● **Problem details**
Below are some records. Output the lines from the first one through the line that holds "return low, middle, high, back, Vector((back.x, back.y", exactly as written, with no pictures.

====

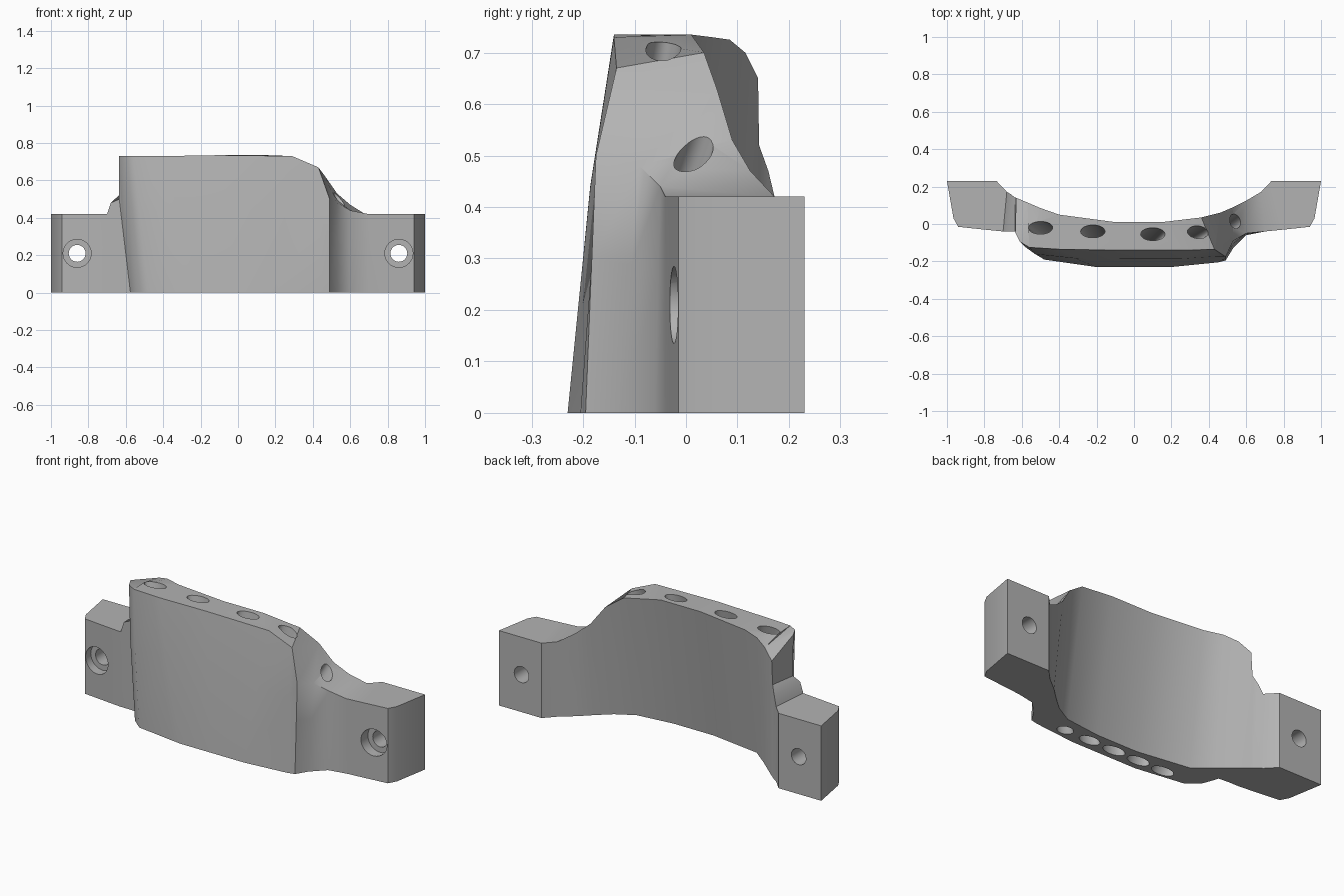
import bpy, bmesh, math
from mathutils import Vector

cube = bpy.data.objects.get("Cube")
if cube:
    bpy.data.objects.remove(cube)

grey = bpy.data.materials.new("plain grey")
grey.use_nodes = True
colour = (0.45, 0.45, 0.45, 1)
grey.diffuse_color = colour
grey.node_tree.nodes["Principled BSDF"].inputs["Base Color"].default_value = colour


def add_object(name, bm):
    bmesh.ops.recalc_face_normals(bm, faces=bm.faces)
    mesh = bpy.data.meshes.new(name)
    bm.to_mesh(mesh)
    bm.free()
    mesh.materials.append(grey)
    obj = bpy.data.objects.new(name, mesh)
    bpy.context.collection.objects.link(obj)
    return obj


def loft(rings):
    """Closed solid skinned through equal-length rings of points."""
    bm = bmesh.new()
    rows = [[bm.verts.new(p) for p in ring] for ring in rings]
    n = len(rows[0])
    for a, b in zip(rows, rows[1:]):
        for i in range(n):
            j = (i + 1) % n
            bm.faces.new((a[i], a[j], b[j], b[i]))
    bm.faces.new(rows[0])
    bm.faces.new(rows[-1][::-1])
    return bm


def section(foot, front, back):
    """Five-sided cross-section: front foot, swell, front top, back top, back foot."""
    low, high, back = Vector((*foot, 0)), Vector(front), Vector(back)
    middle = low.lerp(high, .6)
    if high.z > .55:
        middle.y -= .01
    # The hollow back leans forward towards the base, fading out at the lugs
    lean = .11 * min(1, max(0, (.64 - abs(back.x)) / .25))
    return low, middle, high, back, Vector((back.x, back.y - lean, 0))


# Mounting lug outline, outer end first: front point and back point
lug_height = .42
lug_outline = [((.965, .03), (1, .23)), ((.94, -.015), (.95, .23)),
               ((.8, -.03), (.735, .23)), ((.7, -.04), (.68, .172))]


def lug(side):
    return [section((side * f[0], f[1]), (side * f[0], f[1], lug_height),
                    (side * b[0], b[1], lug_height)) for f, b in lug_outline]


# Wall sections from right to left: front foot, front top, back top
wall = [
    ((-.64, -.04), (-.68, -.04, .48), (-.66, .16, .47)),
    ((-.575, -.045), (-.635, -.04, .5), (-.637, .142, .52)),
    ((-.57, -.07), (-.635, -.045, .73), (-.63, .14, .65)),
    ((-.545, -.135), (-.61, -.095, .73), (-.57, .115, .7)),
    ((-.48, -.19), (-.56, -.125, .73), (-.5, .085, .725)),
    ((-.2, -.23), (-.4, -.135, .73), (-.4, .05, .73)),
    ((0, -.23), (-.1, -.14, .735), (-.1, .01, .735)),
    ((.2, -.23), (.29, -.14, .73), (.15, .01, .735)),
    ((.45, -.205), (.43, -.135, .67), (.36, .035, .7)),
    ((.49, -.195), (.49, -.175, .5), (.46, .06, .63)),
    ((.53, -.13), (.53, -.09, .48), (.53, .09, .53)),
    ((.6, -.06), (.6, -.05, .44), (.6, .125, .47)),
]
rings = lug(-1) + [section(*points) for points in wall] + lug(1)[::-1]
body = add_object("curved_guide_block", loft(rings))


def cut_hole(name, start, end, u, v):
    """Cut a straight bore with an elliptical section spanned by u and v."""
    ends = []
    for centre in (start, end):
        ring = []
        for i in range(32):
            a = math.tau * i / 32
            ring.append(Vector(centre) + Vector(u) * math.cos(a) + Vector(v) * math.sin(a))
        ends.append(ring)
    cutter = add_object(name, loft(ends))
    mod = body.modifiers.new(name, 'BOOLEAN')
    mod.operation, mod.solver, mod.object = 'DIFFERENCE', 'EXACT', cutter
    cutter.hide_render = True
    cutter.hide_set(True)
    return cutter


cutters = []
# Fanned bores, evenly spaced along the base: top centre and half width
bores = [((-.5, -.02, .73), .065), ((-.22, -.04, .73), .065), ((.1, -.055, .73), .065),
         ((.34, -.045, .7), .06), ((.54, .015, .5), .045)]
for i, (top, width) in enumerate(bores):
    top, base = Vector(top), Vector((-.32 + .155 * i, -.165, 0))
    step = (top - base) * .15
    cutters.append(cut_hole(f"bore_cutter_{i + 1}", base - step, top + step * 1.5,
                            (width, 0, 0), (0, .034, 0)))

# Screw holes with counterbores in both lugs
for side_name, side in (("right", -1), ("left", 1)):
    x, z = side * .86, lug_height / 2
    for kind, radius, depth in (("screw_hole", .045, .4), ("counterbore", .075, .03)):
        cutters.append(cut_hole(f"{side_name}_{kind}_cutter", (x, -.2, z), (x, depth, z),
                                (radius, 0, 0), (0, 0, radius)))

# Apply the cuts and shade
bpy.context.view_layer.objects.active = body
body.select_set(True)
for mod in list(body.modifiers):
    bpy.ops.object.modifier_apply(modifier=mod.name)
for cutter in cutters:
    bpy.data.objects.remove(cutter)
bpy.ops.object.shade_smooth_by_angle(angle=math.radians(35))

====

● **Output of the task**
import bpy, bmesh, math
from mathutils import Vector

cube = bpy.data.objects.get("Cube")
if cube:
    bpy.data.objects.remove(cube)

grey = bpy.data.materials.new("plain grey")
grey.use_nodes = True
colour = (0.45, 0.45, 0.45, 1)
grey.diffuse_color = colour
grey.node_tree.nodes["Principled BSDF"].inputs["Base Color"].default_value = colour


def add_object(name, bm):
    bmesh.ops.recalc_face_normals(bm, faces=bm.faces)
    mesh = bpy.data.meshes.new(name)
    bm.to_mesh(mesh)
    bm.free()
    mesh.materials.append(grey)
    obj = bpy.data.objects.new(name, mesh)
    bpy.context.collection.objects.link(obj)
    return obj


def loft(rings):
    """Closed solid skinned through equal-length rings of points."""
    bm = bmesh.new()
    rows = [[bm.verts.new(p) for p in ring] for ring in rings]
    n = len(rows[0])
    for a, b in zip(rows, rows[1:]):
        for i in range(n):
            j = (i + 1) % n
            bm.faces.new((a[i], a[j], b[j], b[i]))
    bm.faces.new(rows[0])
    bm.faces.new(rows[-1][::-1])
    return bm


def section(foot, front, back):
    """Five-sided cross-section: front foot, swell, front top, back top, back foot."""
    low, high, back = Vector((*foot, 0)), Vector(front), Vector(back)
    middle = low.lerp(high, .6)
    if high.z > .55:
        middle.y -= .01
    # The hollow back leans forward towards the base, fading out at the lugs
    lean = .11 * min(1, max(0, (.64 - abs(back.x)) / .25))
    return low, middle, high, back, Vector((back.x, back.y - lean, 0))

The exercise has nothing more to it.